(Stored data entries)
________________________

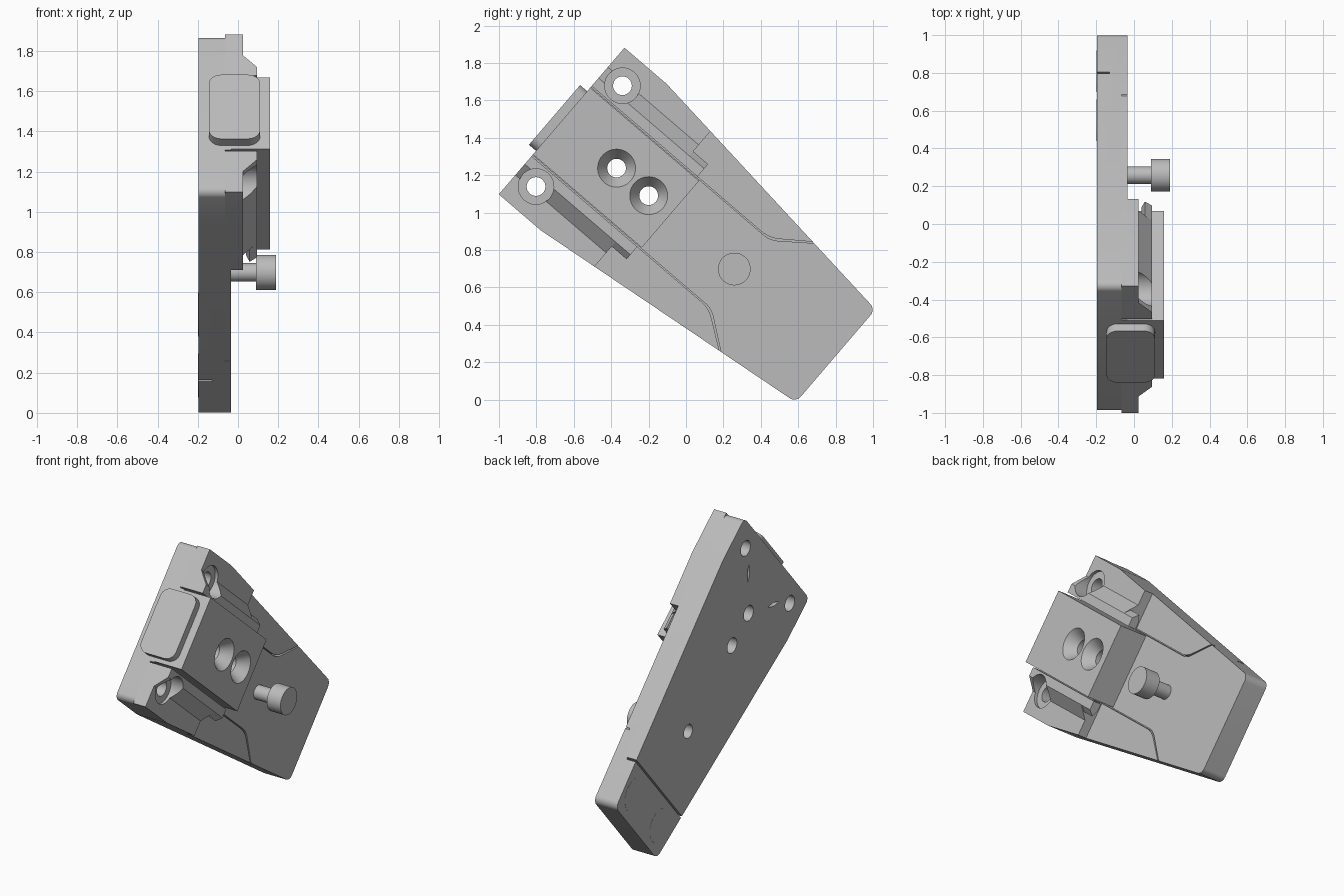
import bpy, bmesh, math
from mathutils import Matrix, Vector

cube = bpy.data.objects.get("Cube")
if cube:
    bpy.data.objects.remove(cube, do_unlink=True)

grey = bpy.data.materials.new("satin grey")
grey.use_nodes = True
colour = (0.5, 0.5, 0.5, 1)
grey.diffuse_color = colour
grey.node_tree.nodes["Principled BSDF"].inputs["Base Color"].default_value = colour

# Local frame: X along the plate from its front edge, Y across it, Z its thickness
TILT = math.radians(40.6)
c, s = math.cos(TILT), math.sin(TILT)
FRAME = Matrix(((0, 0, 1, 0), (c, s, 0, -0.665), (-s, c, 0, 1.49), (0, 0, 0, 1)))
ALONG = Matrix(((0, 0, 1, 0), (1, 0, 0, 0), (0, 1, 0, 0), (0, 0, 0, 1)))

BACK, SEAT, TOP, STEP, RIDGE, FACE = -0.197, -0.065, -0.035, 0.025, 0.095, 0.16


def finish(name, bm):
    bmesh.ops.recalc_face_normals(bm, faces=bm.faces[:])
    mesh = bpy.data.meshes.new(name)
    bm.to_mesh(mesh)
    bm.free()
    mesh.materials.append(grey)
    ob = bpy.data.objects.new(name, mesh)
    bpy.context.collection.objects.link(ob)
    ob.matrix_world = FRAME
    return ob


def prism(name, points, low, high, radius=0, rounded=None, along=False):
    """Extrude an outline; round the listed corners (all when none are listed)."""
    bm = bmesh.new()
    rings = [[bm.verts.new((p, q, h)) for p, q in points] for h in (low, high)]
    n = len(points)
    bm.faces.new(rings[0])
    bm.faces.new(rings[1])
    for i in range(n):
        j = (i + 1) % n
        bm.faces.new((rings[0][i], rings[0][j], rings[1][j], rings[1][i]))
    if radius:
        picks = range(n) if rounded is None else rounded
        edges = [bm.edges.get((rings[0][i], rings[1][i])) for i in picks]
        bmesh.ops.bevel(bm, geom=edges, offset=radius, segments=8,
                        affect='EDGES', profile=0.5)
    if along:
        bm.transform(ALONG)
    return finish(name, bm)


def rod(name, u, v, low, high, r_low, r_high=None, along=False):
    bm = bmesh.new()
    bmesh.ops.create_cone(bm, cap_ends=True, segments=48, radius1=r_low,
                          radius2=r_high or r_low, depth=high - low,
                          matrix=Matrix.Translation((u, v, (low + high) / 2)))
    if along:
        bm.transform(ALONG)
    return finish(name, bm)


def rect(a0, a1, b0, b1):
    return [(a0, b0), (a1, b0), (a1, b1), (a0, b1)]


def cut(targets, cutter):
    cutter.hide_render = True
    for ob in targets:
        mod = ob.modifiers.new("cut", 'BOOLEAN')
        mod.operation, mod.solver, mod.object = 'DIFFERENCE', 'EXACT', cutter
        bpy.context.view_layer.update()
        baked = bpy.data.meshes.new_from_object(
            ob.evaluated_get(bpy.context.evaluated_depsgraph_get()))
        ob.modifiers.clear()
        ob.data = baked
    bpy.data.objects.remove(cutter, do_unlink=True)


def half(u):
    """Half width of the tapering plate."""
    return 0.516 - 0.116 * max(0, u - 0.3)


def mirrored(side):
    return side + [(u, -v) for u, v in reversed(side)]


# Base plate and the raised tongue on it
END = 1.93
base = prism("base_plate", mirrored([(0, half(0)), (0.3, half(0)), (END, half(END))]),
             BACK, SEAT, 0.04, (0, 2, 3, 5))
tongue = prism("centre_tongue",
               mirrored([(0, 0.24), (1.26, 0.24), (1.45, half(1.45)), (END, half(END))]),
               SEAT, TOP, 0.04, (1, 3, 4, 6))

# Clamp block and its front boss
block = prism("clamp_block", rect(0, 0.766, -0.235, 0.235), TOP, FACE)
boss = prism("front_boss", rect(-0.21, 0.21, -0.145, 0.11), -0.05, 0, 0.06, along=True)
cut([boss], prism("slot", rect(-0.165, 0.165, -0.1, 0.065), -0.1, 0.1, 0.06, along=True))
for v in (-0.095, 0.095):
    cut([block, tongue, base], rod("bolt_hole", v, -0.02, -0.1, 0.28, 0.046, along=True))

# Countersunk holes through the block
for u in (0.387, 0.613):
    cut([block, tongue, base], rod("bore", u, 0, -0.3, 0.3, 0.05))
    cut([block], rod("countersink", u, 0, 0.09, FACE + 0.001, 0.05, 0.102))

# Side wings with sloped rails and counterbored holes
for word, side in (("upper", 1), ("lower", -1)):
    def flip(points):
        return [(u, v * side) for u, v in points]

    def flip_profile(points):
        return [(v * side, x) for v, x in points]

    wing = prism(word + "_wing", flip([(0, 0.247), (1.25, 0.247), (1.44, half(1.44)),
                                       (0.3, half(0.3)), (0, half(0))]),
                 SEAT, TOP, 0.05, (1,))
    pad = prism(word + "_wing_pad", flip([(0, 0.247), (0.64, 0.247), (0.64, half(0.64)),
                                          (0.3, half(0.3)), (0, half(0))]), TOP, STEP)
    rail = prism(word + "_rail", flip_profile([(0.247, STEP), (0.38, STEP),
                                               (0.303, RIDGE), (0.247, RIDGE)]),
                 0, 0.64, along=True)
    prism(word + "_rail_tip", flip_profile([(0.247, 0.04), (0.29, 0.04), (0.335, 0.058),
                                            (0.303, RIDGE), (0.247, RIDGE)]),
          0.64, 0.745, along=True)
    cut([wing, pad, base], rod("bore", 0.124, 0.355 * side, -0.3, 0.3, 0.05))
    cut([pad, rail], rod("counterbore", 0.124, 0.355 * side, 0.005, 0.3, 0.095))

    # Narrow relief slit on the back and round inserts near the rear end
    a, b = Vector((0.217, 0.2 * side)), Vector((-0.72, 0.69 * side))
    across = Vector((-b.y, b.x))
    slit = [a + b * 0.065, a + across * 0.013, a - b * 0.065, a - across * 0.013]
    cut([base], prism("relief", [tuple(p) for p in slit], -0.3, -0.12))
    rod(word + "_rear_insert", 1.77, 0.2 * side, BACK - 0.001, BACK + 0.02, 0.11)

# Rear slit and screw hole on the back
cut([base], prism("rear_slit", rect(1.614, 1.626, -0.6, 0.6), -0.3, -0.13))
cut([base], rod("screw_hole", 1.216, 0, -0.3, -0.08, 0.045))

# Thumb screw
rod("screw_shaft", 1.216, 0, -0.08, 0.09, 0.046)
rod("screw_head", 1.216, 0, 0.09, 0.19, 0.087)

bpy.ops.object.select_all(action='DESELECT')
for ob in bpy.context.collection.objects:
    if ob.type == 'MESH':
        ob.select_set(True)
        bpy.context.view_layer.objects.active = ob
bpy.ops.object.shade_smooth_by_angle(angle=math.radians(30))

________________________

• Required work:
Give the data again exactly as written, with no pictures included.

• Solution to the exercise:
import bpy, bmesh, math
from mathutils import Matrix, Vector

cube = bpy.data.objects.get("Cube")
if cube:
    bpy.data.objects.remove(cube, do_unlink=True)

grey = bpy.data.materials.new("satin grey")
grey.use_nodes = True
colour = (0.5, 0.5, 0.5, 1)
grey.diffuse_color = colour
grey.node_tree.nodes["Principled BSDF"].inputs["Base Color"].default_value = colour

# Local frame: X along the plate from its front edge, Y across it, Z its thickness
TILT = math.radians(40.6)
c, s = math.cos(TILT), math.sin(TILT)
FRAME = Matrix(((0, 0, 1, 0), (c, s, 0, -0.665), (-s, c, 0, 1.49), (0, 0, 0, 1)))
ALONG = Matrix(((0, 0, 1, 0), (1, 0, 0, 0), (0, 1, 0, 0), (0, 0, 0, 1)))

BACK, SEAT, TOP, STEP, RIDGE, FACE = -0.197, -0.065, -0.035, 0.025, 0.095, 0.16


def finish(name, bm):
    bmesh.ops.recalc_face_normals(bm, faces=bm.faces[:])
    mesh = bpy.data.meshes.new(name)
    bm.to_mesh(mesh)
    bm.free()
    mesh.materials.append(grey)
    ob = bpy.data.objects.new(name, mesh)
    bpy.context.collection.objects.link(ob)
    ob.matrix_world = FRAME
    return ob


def prism(name, points, low, high, radius=0, rounded=None, along=False):
    """Extrude an outline; round the listed corners (all when none are listed)."""
    bm = bmesh.new()
    rings = [[bm.verts.new((p, q, h)) for p, q in points] for h in (low, high)]
    n = len(points)
    bm.faces.new(rings[0])
    bm.faces.new(rings[1])
    for i in range(n):
        j = (i + 1) % n
        bm.faces.new((rings[0][i], rings[0][j], rings[1][j], rings[1][i]))
    if radius:
        picks = range(n) if rounded is None else rounded
        edges = [bm.edges.get((rings[0][i], rings[1][i])) for i in picks]
        bmesh.ops.bevel(bm, geom=edges, offset=radius, segments=8,
                        affect='EDGES', profile=0.5)
    if along:
        bm.transform(ALONG)
    return finish(name, bm)


def rod(name, u, v, low, high, r_low, r_high=None, along=False):
    bm = bmesh.new()
    bmesh.ops.create_cone(bm, cap_ends=True, segments=48, radius1=r_low,
                          radius2=r_high or r_low, depth=high - low,
                          matrix=Matrix.Translation((u, v, (low + high) / 2)))
    if along:
        bm.transform(ALONG)
    return finish(name, bm)


def rect(a0, a1, b0, b1):
    return [(a0, b0), (a1, b0), (a1, b1), (a0, b1)]


def cut(targets, cutter):
    cutter.hide_render = True
    for ob in targets:
        mod = ob.modifiers.new("cut", 'BOOLEAN')
        mod.operation, mod.solver, mod.object = 'DIFFERENCE', 'EXACT', cutter
        bpy.context.view_layer.update()
        baked = bpy.data.meshes.new_from_object(
            ob.evaluated_get(bpy.context.evaluated_depsgraph_get()))
        ob.modifiers.clear()
        ob.data = baked
    bpy.data.objects.remove(cutter, do_unlink=True)


def half(u):
    """Half width of the tapering plate."""
    return 0.516 - 0.116 * max(0, u - 0.3)


def mirrored(side):
    return side + [(u, -v) for u, v in reversed(side)]


# Base plate and the raised tongue on it
END = 1.93
base = prism("base_plate", mirrored([(0, half(0)), (0.3, half(0)), (END, half(END))]),
             BACK, SEAT, 0.04, (0, 2, 3, 5))
tongue = prism("centre_tongue",
               mirrored([(0, 0.24), (1.26, 0.24), (1.45, half(1.45)), (END, half(END))]),
               SEAT, TOP, 0.04, (1, 3, 4, 6))

# Clamp block and its front boss
block = prism("clamp_block", rect(0, 0.766, -0.235, 0.235), TOP, FACE)
boss = prism("front_boss", rect(-0.21, 0.21, -0.145, 0.11), -0.05, 0, 0.06, along=True)
cut([boss], prism("slot", rect(-0.165, 0.165, -0.1, 0.065), -0.1, 0.1, 0.06, along=True))
for v in (-0.095, 0.095):
    cut([block, tongue, base], rod("bolt_hole", v, -0.02, -0.1, 0.28, 0.046, along=True))

# Countersunk holes through the block
for u in (0.387, 0.613):
    cut([block, tongue, base], rod("bore", u, 0, -0.3, 0.3, 0.05))
    cut([block], rod("countersink", u, 0, 0.09, FACE + 0.001, 0.05, 0.102))

# Side wings with sloped rails and counterbored holes
for word, side in (("upper", 1), ("lower", -1)):
    def flip(points):
        return [(u, v * side) for u, v in points]

    def flip_profile(points):
        return [(v * side, x) for v, x in points]

    wing = prism(word + "_wing", flip([(0, 0.247), (1.25, 0.247), (1.44, half(1.44)),
                                       (0.3, half(0.3)), (0, half(0))]),
                 SEAT, TOP, 0.05, (1,))
    pad = prism(word + "_wing_pad", flip([(0, 0.247), (0.64, 0.247), (0.64, half(0.64)),
                                          (0.3, half(0.3)), (0, half(0))]), TOP, STEP)
    rail = prism(word + "_rail", flip_profile([(0.247, STEP), (0.38, STEP),
                                               (0.303, RIDGE), (0.247, RIDGE)]),
                 0, 0.64, along=True)
    prism(word + "_rail_tip", flip_profile([(0.247, 0.04), (0.29, 0.04), (0.335, 0.058),
                                            (0.303, RIDGE), (0.247, RIDGE)]),
          0.64, 0.745, along=True)
    cut([wing, pad, base], rod("bore", 0.124, 0.355 * side, -0.3, 0.3, 0.05))
    cut([pad, rail], rod("counterbore", 0.124, 0.355 * side, 0.005, 0.3, 0.095))

    # Narrow relief slit on the back and round inserts near the rear end
    a, b = Vector((0.217, 0.2 * side)), Vector((-0.72, 0.69 * side))
    across = Vector((-b.y, b.x))
    slit = [a + b * 0.065, a + across * 0.013, a - b * 0.065, a - across * 0.013]
    cut([base], prism("relief", [tuple(p) for p in slit], -0.3, -0.12))
    rod(word + "_rear_insert", 1.77, 0.2 * side, BACK - 0.001, BACK + 0.02, 0.11)

# Rear slit and screw hole on the back
cut([base], prism("rear_slit", rect(1.614, 1.626, -0.6, 0.6), -0.3, -0.13))
cut([base], rod("screw_hole", 1.216, 0, -0.3, -0.08, 0.045))

# Thumb screw
rod("screw_shaft", 1.216, 0, -0.08, 0.09, 0.046)
rod("screw_head", 1.216, 0, 0.09, 0.19, 0.087)

bpy.ops.object.select_all(action='DESELECT')
for ob in bpy.context.collection.objects:
    if ob.type == 'MESH':
        ob.select_set(True)
        bpy.context.view_layer.objects.active = ob
bpy.ops.object.shade_smooth_by_angle(angle=math.radians(30))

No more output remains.